**Problem statement**
Please repeat each line of the data exactly, with nothing left out.

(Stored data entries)
= = =

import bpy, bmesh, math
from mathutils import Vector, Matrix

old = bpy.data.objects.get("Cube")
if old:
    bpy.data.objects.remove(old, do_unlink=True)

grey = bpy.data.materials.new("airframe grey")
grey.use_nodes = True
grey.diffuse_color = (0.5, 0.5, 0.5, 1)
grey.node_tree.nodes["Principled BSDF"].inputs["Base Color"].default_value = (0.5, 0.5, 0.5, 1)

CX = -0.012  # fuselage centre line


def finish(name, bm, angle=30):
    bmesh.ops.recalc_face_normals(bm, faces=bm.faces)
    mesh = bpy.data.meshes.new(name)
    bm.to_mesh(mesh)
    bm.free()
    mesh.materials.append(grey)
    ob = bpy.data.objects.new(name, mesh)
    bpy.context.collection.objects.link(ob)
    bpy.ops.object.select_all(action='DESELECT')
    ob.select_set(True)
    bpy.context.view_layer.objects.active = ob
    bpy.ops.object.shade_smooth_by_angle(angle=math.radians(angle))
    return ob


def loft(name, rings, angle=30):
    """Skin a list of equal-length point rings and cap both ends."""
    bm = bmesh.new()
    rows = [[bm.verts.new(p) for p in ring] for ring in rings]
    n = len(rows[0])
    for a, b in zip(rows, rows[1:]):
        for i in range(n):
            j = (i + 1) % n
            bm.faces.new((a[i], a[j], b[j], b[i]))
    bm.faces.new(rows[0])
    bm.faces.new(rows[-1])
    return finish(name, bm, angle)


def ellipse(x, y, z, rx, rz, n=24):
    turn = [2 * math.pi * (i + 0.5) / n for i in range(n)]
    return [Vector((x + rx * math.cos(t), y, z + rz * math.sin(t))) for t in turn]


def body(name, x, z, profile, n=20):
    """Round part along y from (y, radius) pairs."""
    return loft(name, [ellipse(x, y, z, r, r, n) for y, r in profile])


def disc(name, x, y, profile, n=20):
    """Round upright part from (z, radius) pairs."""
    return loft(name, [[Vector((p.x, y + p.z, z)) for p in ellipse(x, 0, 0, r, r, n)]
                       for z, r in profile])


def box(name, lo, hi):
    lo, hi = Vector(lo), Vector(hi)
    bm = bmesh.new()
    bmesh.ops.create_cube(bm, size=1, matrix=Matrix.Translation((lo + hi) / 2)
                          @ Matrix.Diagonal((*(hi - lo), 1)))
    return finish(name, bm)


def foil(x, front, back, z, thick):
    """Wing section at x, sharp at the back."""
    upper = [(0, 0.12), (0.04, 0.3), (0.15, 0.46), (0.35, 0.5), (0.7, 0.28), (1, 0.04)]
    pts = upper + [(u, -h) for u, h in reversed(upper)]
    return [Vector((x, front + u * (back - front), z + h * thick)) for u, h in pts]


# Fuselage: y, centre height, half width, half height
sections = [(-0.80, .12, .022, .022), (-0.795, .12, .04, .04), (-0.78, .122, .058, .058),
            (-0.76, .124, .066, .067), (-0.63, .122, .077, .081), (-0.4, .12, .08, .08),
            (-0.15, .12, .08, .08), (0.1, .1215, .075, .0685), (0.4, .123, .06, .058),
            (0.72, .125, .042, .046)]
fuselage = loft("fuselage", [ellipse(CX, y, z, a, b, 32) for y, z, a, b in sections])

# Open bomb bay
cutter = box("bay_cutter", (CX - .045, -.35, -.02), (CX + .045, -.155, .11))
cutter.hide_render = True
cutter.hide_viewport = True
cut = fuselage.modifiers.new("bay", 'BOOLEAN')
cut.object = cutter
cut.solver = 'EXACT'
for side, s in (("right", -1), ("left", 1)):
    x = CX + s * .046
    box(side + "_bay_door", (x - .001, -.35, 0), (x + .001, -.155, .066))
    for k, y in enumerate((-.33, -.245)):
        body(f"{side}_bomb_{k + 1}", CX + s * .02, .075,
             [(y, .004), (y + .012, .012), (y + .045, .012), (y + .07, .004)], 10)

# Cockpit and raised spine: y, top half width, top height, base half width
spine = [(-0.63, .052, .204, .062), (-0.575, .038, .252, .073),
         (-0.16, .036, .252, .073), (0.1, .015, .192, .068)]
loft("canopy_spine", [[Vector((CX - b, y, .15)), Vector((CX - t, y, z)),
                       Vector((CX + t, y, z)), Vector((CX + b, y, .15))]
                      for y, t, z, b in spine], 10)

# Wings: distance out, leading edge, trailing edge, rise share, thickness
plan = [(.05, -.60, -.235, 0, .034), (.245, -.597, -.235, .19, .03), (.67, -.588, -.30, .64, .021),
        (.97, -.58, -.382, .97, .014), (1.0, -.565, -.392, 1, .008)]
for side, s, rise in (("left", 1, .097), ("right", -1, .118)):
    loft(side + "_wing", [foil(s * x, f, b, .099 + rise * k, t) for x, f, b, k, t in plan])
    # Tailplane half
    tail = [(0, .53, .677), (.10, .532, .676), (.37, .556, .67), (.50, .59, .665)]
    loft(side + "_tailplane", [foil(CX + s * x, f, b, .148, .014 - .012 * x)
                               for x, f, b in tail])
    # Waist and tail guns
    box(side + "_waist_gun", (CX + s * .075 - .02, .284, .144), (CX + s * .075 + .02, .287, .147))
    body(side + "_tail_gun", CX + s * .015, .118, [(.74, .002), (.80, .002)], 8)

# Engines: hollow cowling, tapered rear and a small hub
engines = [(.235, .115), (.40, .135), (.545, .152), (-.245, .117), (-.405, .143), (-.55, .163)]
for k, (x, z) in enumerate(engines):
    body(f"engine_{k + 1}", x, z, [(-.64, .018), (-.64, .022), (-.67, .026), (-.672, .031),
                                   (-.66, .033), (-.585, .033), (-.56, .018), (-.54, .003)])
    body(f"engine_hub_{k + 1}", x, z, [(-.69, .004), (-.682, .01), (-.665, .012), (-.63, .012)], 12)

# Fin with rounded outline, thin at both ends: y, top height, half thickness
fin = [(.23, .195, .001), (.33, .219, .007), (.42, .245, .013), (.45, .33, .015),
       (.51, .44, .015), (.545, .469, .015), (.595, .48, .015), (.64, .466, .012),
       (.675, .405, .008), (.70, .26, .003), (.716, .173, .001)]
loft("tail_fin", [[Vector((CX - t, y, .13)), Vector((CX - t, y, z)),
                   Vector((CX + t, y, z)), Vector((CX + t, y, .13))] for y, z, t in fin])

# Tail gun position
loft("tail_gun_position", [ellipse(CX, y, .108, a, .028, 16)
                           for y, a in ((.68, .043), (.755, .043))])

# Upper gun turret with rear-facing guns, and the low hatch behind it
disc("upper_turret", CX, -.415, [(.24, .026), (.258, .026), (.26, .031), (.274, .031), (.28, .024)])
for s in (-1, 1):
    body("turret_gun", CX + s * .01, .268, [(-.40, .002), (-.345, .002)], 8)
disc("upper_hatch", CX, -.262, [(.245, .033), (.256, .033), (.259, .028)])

= = =

**Response to this task**
import bpy, bmesh, math
from mathutils import Vector, Matrix

old = bpy.data.objects.get("Cube")
if old:
    bpy.data.objects.remove(old, do_unlink=True)

grey = bpy.data.materials.new("airframe grey")
grey.use_nodes = True
grey.diffuse_color = (0.5, 0.5, 0.5, 1)
grey.node_tree.nodes["Principled BSDF"].inputs["Base Color"].default_value = (0.5, 0.5, 0.5, 1)

CX = -0.012  # fuselage centre line


def finish(name, bm, angle=30):
    bmesh.ops.recalc_face_normals(bm, faces=bm.faces)
    mesh = bpy.data.meshes.new(name)
    bm.to_mesh(mesh)
    bm.free()
    mesh.materials.append(grey)
    ob = bpy.data.objects.new(name, mesh)
    bpy.context.collection.objects.link(ob)
    bpy.ops.object.select_all(action='DESELECT')
    ob.select_set(True)
    bpy.context.view_layer.objects.active = ob
    bpy.ops.object.shade_smooth_by_angle(angle=math.radians(angle))
    return ob


def loft(name, rings, angle=30):
    """Skin a list of equal-length point rings and cap both ends."""
    bm = bmesh.new()
    rows = [[bm.verts.new(p) for p in ring] for ring in rings]
    n = len(rows[0])
    for a, b in zip(rows, rows[1:]):
        for i in range(n):
            j = (i + 1) % n
            bm.faces.new((a[i], a[j], b[j], b[i]))
    bm.faces.new(rows[0])
    bm.faces.new(rows[-1])
    return finish(name, bm, angle)


def ellipse(x, y, z, rx, rz, n=24):
    turn = [2 * math.pi * (i + 0.5) / n for i in range(n)]
    return [Vector((x + rx * math.cos(t), y, z + rz * math.sin(t))) for t in turn]


def body(name, x, z, profile, n=20):
    """Round part along y from (y, radius) pairs."""
    return loft(name, [ellipse(x, y, z, r, r, n) for y, r in profile])


def disc(name, x, y, profile, n=20):
    """Round upright part from (z, radius) pairs."""
    return loft(name, [[Vector((p.x, y + p.z, z)) for p in ellipse(x, 0, 0, r, r, n)]
                       for z, r in profile])


def box(name, lo, hi):
    lo, hi = Vector(lo), Vector(hi)
    bm = bmesh.new()
    bmesh.ops.create_cube(bm, size=1, matrix=Matrix.Translation((lo + hi) / 2)
                          @ Matrix.Diagonal((*(hi - lo), 1)))
    return finish(name, bm)


def foil(x, front, back, z, thick):
    """Wing section at x, sharp at the back."""
    upper = [(0, 0.12), (0.04, 0.3), (0.15, 0.46), (0.35, 0.5), (0.7, 0.28), (1, 0.04)]
    pts = upper + [(u, -h) for u, h in reversed(upper)]
    return [Vector((x, front + u * (back - front), z + h * thick)) for u, h in pts]


# Fuselage: y, centre height, half width, half height
sections = [(-0.80, .12, .022, .022), (-0.795, .12, .04, .04), (-0.78, .122, .058, .058),
            (-0.76, .124, .066, .067), (-0.63, .122, .077, .081), (-0.4, .12, .08, .08),
            (-0.15, .12, .08, .08), (0.1, .1215, .075, .0685), (0.4, .123, .06, .058),
            (0.72, .125, .042, .046)]
fuselage = loft("fuselage", [ellipse(CX, y, z, a, b, 32) for y, z, a, b in sections])

# Open bomb bay
cutter = box("bay_cutter", (CX - .045, -.35, -.02), (CX + .045, -.155, .11))
cutter.hide_render = True
cutter.hide_viewport = True
cut = fuselage.modifiers.new("bay", 'BOOLEAN')
cut.object = cutter
cut.solver = 'EXACT'
for side, s in (("right", -1), ("left", 1)):
    x = CX + s * .046
    box(side + "_bay_door", (x - .001, -.35, 0), (x + .001, -.155, .066))
    for k, y in enumerate((-.33, -.245)):
        body(f"{side}_bomb_{k + 1}", CX + s * .02, .075,
             [(y, .004), (y + .012, .012), (y + .045, .012), (y + .07, .004)], 10)

# Cockpit and raised spine: y, top half width, top height, base half width
spine = [(-0.63, .052, .204, .062), (-0.575, .038, .252, .073),
         (-0.16, .036, .252, .073), (0.1, .015, .192, .068)]
loft("canopy_spine", [[Vector((CX - b, y, .15)), Vector((CX - t, y, z)),
                       Vector((CX + t, y, z)), Vector((CX + b, y, .15))]
                      for y, t, z, b in spine], 10)

# Wings: distance out, leading edge, trailing edge, rise share, thickness
plan = [(.05, -.60, -.235, 0, .034), (.245, -.597, -.235, .19, .03), (.67, -.588, -.30, .64, .021),
        (.97, -.58, -.382, .97, .014), (1.0, -.565, -.392, 1, .008)]
for side, s, rise in (("left", 1, .097), ("right", -1, .118)):
    loft(side + "_wing", [foil(s * x, f, b, .099 + rise * k, t) for x, f, b, k, t in plan])
    # Tailplane half
    tail = [(0, .53, .677), (.10, .532, .676), (.37, .556, .67), (.50, .59, .665)]
    loft(side + "_tailplane", [foil(CX + s * x, f, b, .148, .014 - .012 * x)
                               for x, f, b in tail])
    # Waist and tail guns
    box(side + "_waist_gun", (CX + s * .075 - .02, .284, .144), (CX + s * .075 + .02, .287, .147))
    body(side + "_tail_gun", CX + s * .015, .118, [(.74, .002), (.80, .002)], 8)

# Engines: hollow cowling, tapered rear and a small hub
engines = [(.235, .115), (.40, .135), (.545, .152), (-.245, .117), (-.405, .143), (-.55, .163)]
for k, (x, z) in enumerate(engines):
    body(f"engine_{k + 1}", x, z, [(-.64, .018), (-.64, .022), (-.67, .026), (-.672, .031),
                                   (-.66, .033), (-.585, .033), (-.56, .018), (-.54, .003)])
    body(f"engine_hub_{k + 1}", x, z, [(-.69, .004), (-.682, .01), (-.665, .012), (-.63, .012)], 12)

# Fin with rounded outline, thin at both ends: y, top height, half thickness
fin = [(.23, .195, .001), (.33, .219, .007), (.42, .245, .013), (.45, .33, .015),
       (.51, .44, .015), (.545, .469, .015), (.595, .48, .015), (.64, .466, .012),
       (.675, .405, .008), (.70, .26, .003), (.716, .173, .001)]
loft("tail_fin", [[Vector((CX - t, y, .13)), Vector((CX - t, y, z)),
                   Vector((CX + t, y, z)), Vector((CX + t, y, .13))] for y, z, t in fin])

# Tail gun position
loft("tail_gun_position", [ellipse(CX, y, .108, a, .028, 16)
                           for y, a in ((.68, .043), (.755, .043))])

# Upper gun turret with rear-facing guns, and the low hatch behind it
disc("upper_turret", CX, -.415, [(.24, .026), (.258, .026), (.26, .031), (.274, .031), (.28, .024)])
for s in (-1, 1):
    body("turret_gun", CX + s * .01, .268, [(-.40, .002), (-.345, .002)], 8)
disc("upper_hatch", CX, -.262, [(.245, .033), (.256, .033), (.259, .028)])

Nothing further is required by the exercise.